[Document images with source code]

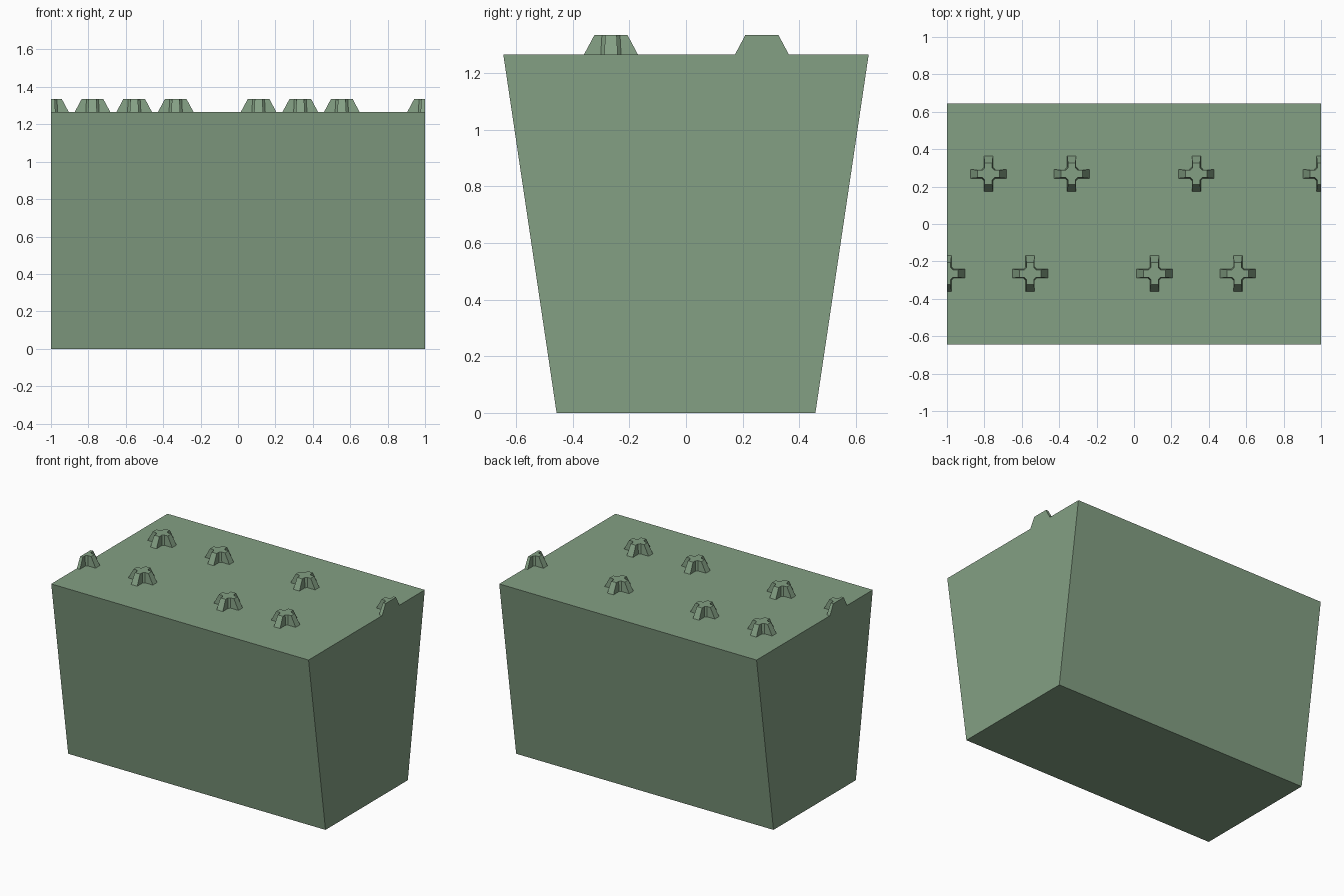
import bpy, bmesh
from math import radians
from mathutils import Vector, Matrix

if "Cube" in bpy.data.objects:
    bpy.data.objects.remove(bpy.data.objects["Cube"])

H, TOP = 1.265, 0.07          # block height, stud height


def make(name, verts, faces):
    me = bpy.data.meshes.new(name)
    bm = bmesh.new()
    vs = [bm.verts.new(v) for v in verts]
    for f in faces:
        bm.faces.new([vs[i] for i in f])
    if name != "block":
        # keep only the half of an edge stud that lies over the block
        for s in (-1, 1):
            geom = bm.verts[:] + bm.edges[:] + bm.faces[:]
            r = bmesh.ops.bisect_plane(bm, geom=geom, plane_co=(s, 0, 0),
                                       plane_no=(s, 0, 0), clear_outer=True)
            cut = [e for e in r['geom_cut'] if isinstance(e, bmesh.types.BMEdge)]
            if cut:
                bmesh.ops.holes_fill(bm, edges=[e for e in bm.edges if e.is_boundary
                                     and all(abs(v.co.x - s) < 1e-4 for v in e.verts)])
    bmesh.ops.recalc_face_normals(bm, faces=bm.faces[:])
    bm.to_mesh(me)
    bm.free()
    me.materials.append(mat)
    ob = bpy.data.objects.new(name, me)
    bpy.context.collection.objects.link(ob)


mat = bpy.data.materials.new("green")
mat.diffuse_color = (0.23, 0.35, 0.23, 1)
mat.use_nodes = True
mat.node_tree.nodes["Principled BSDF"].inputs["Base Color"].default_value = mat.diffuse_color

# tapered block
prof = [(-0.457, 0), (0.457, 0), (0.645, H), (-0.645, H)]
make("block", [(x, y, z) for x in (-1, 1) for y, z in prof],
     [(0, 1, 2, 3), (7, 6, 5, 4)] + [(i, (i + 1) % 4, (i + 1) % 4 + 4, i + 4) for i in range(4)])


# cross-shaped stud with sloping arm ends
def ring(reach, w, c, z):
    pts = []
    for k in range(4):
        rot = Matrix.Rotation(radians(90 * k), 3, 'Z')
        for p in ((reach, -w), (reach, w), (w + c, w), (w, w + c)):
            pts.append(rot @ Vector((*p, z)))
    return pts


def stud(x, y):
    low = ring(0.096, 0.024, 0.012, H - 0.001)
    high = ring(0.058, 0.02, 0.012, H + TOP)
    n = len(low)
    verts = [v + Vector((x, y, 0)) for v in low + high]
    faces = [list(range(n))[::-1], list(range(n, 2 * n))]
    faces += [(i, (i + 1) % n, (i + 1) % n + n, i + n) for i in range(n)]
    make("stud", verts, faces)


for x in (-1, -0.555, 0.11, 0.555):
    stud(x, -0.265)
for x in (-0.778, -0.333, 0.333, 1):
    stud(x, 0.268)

# Work item
In the data above, find each line that has the word "import" and copy it out.

# Expected output
import bpy, bmesh
from math import radians
from mathutils import Vector, Matrix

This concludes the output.